Few careers offer more satisfaction than that of the medical professional. Doctors are not only well compensated for their expertise and efforts, but they also actively serve their communities and fellow citizens. Whether your interests lean toward medical research or primary care, the best schools offer comprehensive preparation for a satisfying medical career. Top-tier medical programs are recognized for their consistent production of the most skilled professionals in the field.
“U.S. News and World Report” recognized the program at Harvard as its top choice for medical research. Harvard Medical School has partnerships with 17 hospitals and research institutions, including Beth Israel Medical Center, the Forsyth Institute and Boston’s Children Hospital. Students in this program not only benefit from access to these institutions, but also from Harvard’s long tradition of excellence in the field. Founded in 1782, Harvard Medical School is one of the oldest dedicated medical research departments in the world. Fifteen faculty members of the Harvard Medical School have won the Nobel Prize, with 62 elected to the National Academy of Sciences.
University of North Carolina
Ranked as the No. 1 “U.S. News and World Report” medical school for primary care, University North Carolina at Chapel Hill boasts a 98 percent pass rate for the USMLE licensing exam. As the host of the UNC Health Care System, the School of Medicine actively promotes the health of its community with top-level care and medical services. Students in this program have the opportunity to study with Nobel Laureate Dr. Oliver Smithies, an active member of the faculty. As a program that stresses applied medicine, UNC prepares students not only for the evaluation and management of patients, but for the social, communal and political demands placed upon physicians.
Stanford University School of Medicine, the runner-up in “U.S. News and World Report's” medical research school rankings, has generated dozens of medical breakthroughs, including the first application of a linear accelerator in cancer treatment and the experiments that led to cochlear hearing implants. Founded in 1858, Stanford’s School of Medicine has a research endowment of more than 300 million dollars and 825 full-time faculty members. Research areas at Stanford include work on deadly viruses like Nipah, new cancer treatments, stem cell research and the isolation of key hormones.
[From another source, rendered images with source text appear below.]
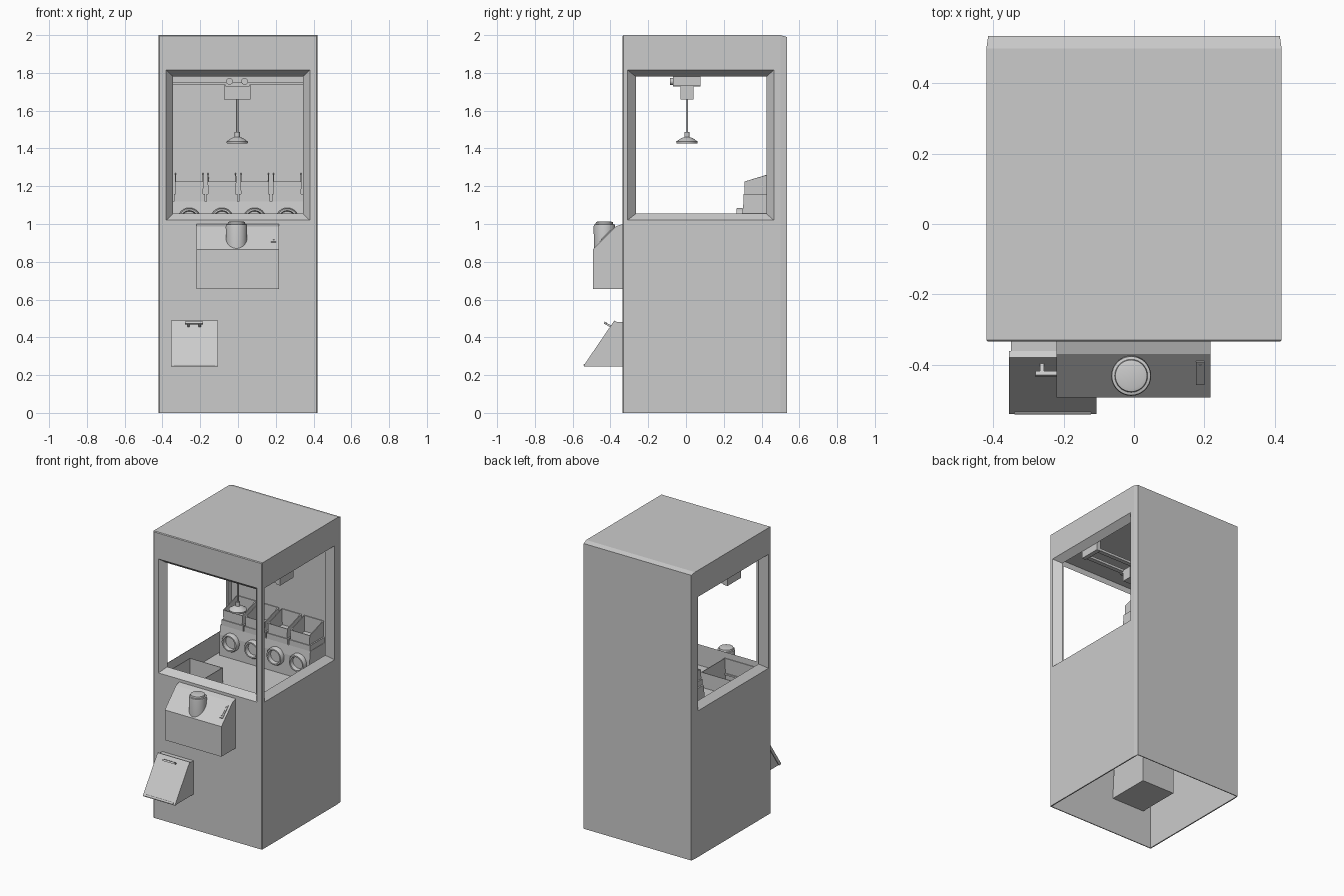
import bpy, bmesh, math
from mathutils import Vector, Matrix

if "Cube" in bpy.data.objects:
    bpy.data.objects.remove(bpy.data.objects["Cube"])


def finish(name, bm, smooth=False):
    bmesh.ops.recalc_face_normals(bm, faces=bm.faces[:])
    me = bpy.data.meshes.new(name)
    bm.to_mesh(me)
    bm.free()
    ob = bpy.data.objects.new(name, me)
    bpy.context.collection.objects.link(ob)
    if smooth:
        bpy.ops.object.select_all(action='DESELECT')
        ob.select_set(True)
        bpy.context.view_layer.objects.active = ob
        bpy.ops.object.shade_smooth_by_angle(angle=math.radians(35))
    return ob


def loft_bm(a, b, cap_b=True):
    """Bridge two matching polygons and cap the ends."""
    bm = bmesh.new()
    va, vb = [bm.verts.new(p) for p in a], [bm.verts.new(p) for p in b]
    n = len(a)
    bm.faces.new(va)
    if cap_b:
        bm.faces.new(vb)
    for i in range(n):
        j = (i + 1) % n
        bm.faces.new((va[i], va[j], vb[j], vb[i]))
    return bm


def rect(x0, x1, y0, y1, z):
    return [(x0, y0, z), (x1, y0, z), (x1, y1, z), (x0, y1, z)]


def box(name, x0, x1, y0, y1, z0, z1):
    return finish(name, loft_bm(rect(x0, x1, y0, y1, z0), rect(x0, x1, y0, y1, z1)))


def side_profile(name, x0, x1, yz):
    return finish(name, loft_bm([(x0, y, z) for y, z in yz], [(x1, y, z) for y, z in yz]))


def open_bin(name, bottom, top, t):
    """Open-topped box with wall thickness t."""
    ob = finish(name, loft_bm(bottom, top, cap_b=False))
    m = ob.modifiers.new("walls", 'SOLIDIFY')
    m.thickness, m.offset = t, 0
    return ob


def lathe(name, centre, profile, axis='Z', n=32):
    """Spin (radius, height) points round an axis."""
    bm = bmesh.new()
    vs = [bm.verts.new((r, 0, h)) for r, h in profile]
    es = [bm.edges.new(p) for p in zip(vs, vs[1:])]
    bmesh.ops.spin(bm, geom=vs + es, cent=(0, 0, 0), axis=(0, 0, 1),
                   angle=2 * math.pi, steps=n)
    bmesh.ops.remove_doubles(bm, verts=bm.verts[:], dist=1e-5)
    rot = {'Z': Matrix(), 'Y': Matrix.Rotation(math.pi / 2, 4, 'X'),
           'X': Matrix.Rotation(math.pi / 2, 4, 'Y')}[axis]
    bmesh.ops.transform(bm, matrix=Matrix.Translation(centre) @ rot, verts=bm.verts[:])
    return finish(name, bm, True)


def cut(ob, cutter):
    cutter.hide_render = True
    m = ob.modifiers.new("cut", 'BOOLEAN')
    m.operation, m.solver, m.object = 'DIFFERENCE', 'EXACT', cutter
    bpy.context.view_layer.objects.active = ob
    bpy.ops.object.modifier_apply(modifier=m.name)
    bpy.data.objects.remove(cutter)


def window_cutter(outer, inner):
    """Tapered window plug, extended past both wall faces."""
    a = [Vector(o).lerp(Vector(i), -0.2) for o, i in zip(outer, inner)]
    b = [Vector(o).lerp(Vector(i), 1.2) for o, i in zip(outer, inner)]
    return finish("window_cutter", loft_bm(a, b))


# Cabinet body with tapered back edge and bevelled front edges
plan = [(-.42, -.335), (.42, -.335), (.42, .5), (.415, .535), (-.415, .535), (-.42, .5)]
bm = loft_bm([(x, y, 0) for x, y in plan],
             [(x, y, 1.99 if y > .51 else 2) for x, y in plan])
bm.verts.ensure_lookup_table()
bmesh.ops.connect_verts(bm, verts=[bm.verts[8], bm.verts[11]])
front = [e for e in bm.edges if all(v.co.y < -.33 for v in e.verts)
         and any(v.co.z > 1 for v in e.verts)]
bmesh.ops.bevel(bm, geom=front, offset=.005, segments=1, affect='EDGES')
cabinet = finish("cabinet", bm)

# Play space, hollow open base and hole for the chute
cut(cabinet, box("play_cutter", -.375, .375, -.29, .465, .91, 1.82))
cut(cabinet, box("base_cutter", -.412, .412, -.329, .529, -.1, .9))
cut(cabinet, box("chute_cutter", -.35, -.1, -.28, -.03, .85, .95))

# Front and side windows
zs = ((1.02, 1.815), (1.055, 1.78))


def ring(a, b, zz):
    return [(a, zz[0]), (b, zz[0]), (b, zz[1]), (a, zz[1])]


cut(cabinet, window_cutter([(u, -.335, z) for u, z in ring(-.38, .38, zs[0])],
                           [(u, -.29, z) for u, z in ring(-.343, .343, zs[1])]))
for s in (-1, 1):
    cut(cabinet, window_cutter([(s * .42, u, z) for u, z in ring(-.31, .465, zs[0])],
                               [(s * .375, u, z) for u, z in ring(-.265, .425, zs[1])]))

# Prize chute dropping from the play floor to the door
open_bin("prize_chute", rect(-.35, -.1, -.325, -.03, .25),
         rect(-.35, -.1, -.285, -.03, 1.015), .006)

# Prize rack at the back: base, four bins and four round outlets
side_profile("rack_base", -.35, .345,
             [(.297, .91), (.297, 1.055), (.305, 1.12), (.465, 1.12), (.465, .91)])
for i in range(4):
    x = -.258 + i * .173
    box(f"bin_collar_{i}", x - .082, x + .082, .305, .465, 1.12, 1.158)
    top = [(x - .073, .313, 1.225), (x + .073, .313, 1.225),
           (x + .073, .462, 1.27), (x - .073, .462, 1.27)]
    open_bin(f"prize_bin_{i}", rect(x - .07, x + .07, .313, .462, 1.158), top, .008)
    lathe(f"outlet_{i}", (x, .3, 1.025),
          [(.061, 0), (.061, .022), (.055, .033), (.046, .033), (.042, .006), (0, .006)], 'Y', 24)

# Overhead gantry: rails, carriage cheeks, wheels and motor block
for y in (-.05, .06):
    box("gantry_rail", -.375, .375, y - .015, y + .015, 1.735, 1.752)
for s in (-1, 1):
    box("rail_end", s * .36 - .015, s * .36 + .015, -.07, .078, 1.73, 1.82)
    for y in (-.055, .06):
        lathe("carriage_wheel", (s * .04 - .005, y - .01, 1.755),
              [(0, 0), (.018, 0), (.018, .02), (0, .02)], 'Y', 16)
box("carriage_plate", -.065, .06, -.068, .076, 1.728, 1.745)
box("motor_block", -.073, .065, -.03, .04, 1.66, 1.735)

# Lift rod and plunger head
lathe("lift_rod", (-.004, .005, 0), [(0, 1.48), (.006, 1.48), (.006, 1.67), (0, 1.67)], n=12)
lathe("plunger", (-.004, .005, 0),
      [(0, 1.425), (.055, 1.425), (.057, 1.437), (.048, 1.442), (.03, 1.455),
       (.014, 1.46), (.014, 1.488), (0, 1.488)])

# Control console with round button and slanted coin slot
side_profile("console", -.22, .217,
             [(-.33, .655), (-.493, .655), (-.493, .865), (-.37, .988), (-.335, 1.0), (-.33, 1.0)])
lathe("button", (-.008, -.432, 0),
      [(0, .86), (.055, .86), (.057, .985), (.055, .997), (.047, .999),
       (.045, 1.01), (.035, 1.013), (0, 1.013)])
side_profile("coin_plate", .176, .201, [(-.455, .9), (-.458, .907), (-.393, .972), (-.388, .967)])
side_profile("coin_slot", .185, .192, [(-.447, .91), (-.45, .918), (-.401, .967), (-.396, .961)])

# Prize door: hood, sloped flap, hinge and handle
side_profile("door_hood", -.35, -.11,
             [(-.33, .245), (-.52, .245), (-.362, .48), (-.33, .48)])
side_profile("door_flap", -.355, -.107,
             [(-.52, .245), (-.54, .245), (-.54, .253), (-.38, .488), (-.362, .48)])
lathe("door_hinge", (-.34, -.535, .253),
      [(0, 0), (.007, 0), (.007, .218), (0, .218)], 'X', 12)
side_profile("door_handle", -.28, -.185, [(-.424, .468), (-.436, .473), (-.43, .483), (-.418, .478)])
for x in (-.262, -.203):
    side_profile("handle_post", x - .006, x + .006,
                 [(-.395, .45), (-.43, .47), (-.424, .478), (-.39, .46)])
With 29 individual departments within the School of Medicine, Stanford provides plenty of choices for students who wish to develop specializations.
University of Washington
As the second-best program for primary care in the “U.S. News and World Report” rankings of medical schools, University of Washington School of Medicine in Seattle has trained some of the country’s best physicians since its foundation in 1946. This medical program places an emphasis on service, and many alumni take their expertise to rural or low-income areas. Interdisciplinary collaboration also defines the UW approach to medical education. Students work with scientists and educators from a wide array of other departments, such as biology and genetics, in the development of new and inventive treatments.
- Harvard Medical School: Facts and Figures
- Harvard Medical School
- UNC School of Medicine: MD Program
- University of North Carolina: School of Medicine
- Stanford University: School of Medicine
- Stanford University School of Medicine: Medical Center Facts
- University of Washington: Medicine
- UW Medicine: About the School of Medicine
Douglas Matus is the travel writer for "West Fort Worth Lifestyle" magazine, and spent four years as the Director of Humanities for a college-prep school in Austin. Since 2005, he has published articles on education, travel and culture in such publications as "Nexus," "People's World" and "USA Today." Matus received an Education Pioneers fellowship in 2010 and an MFA from CalArts in 2011.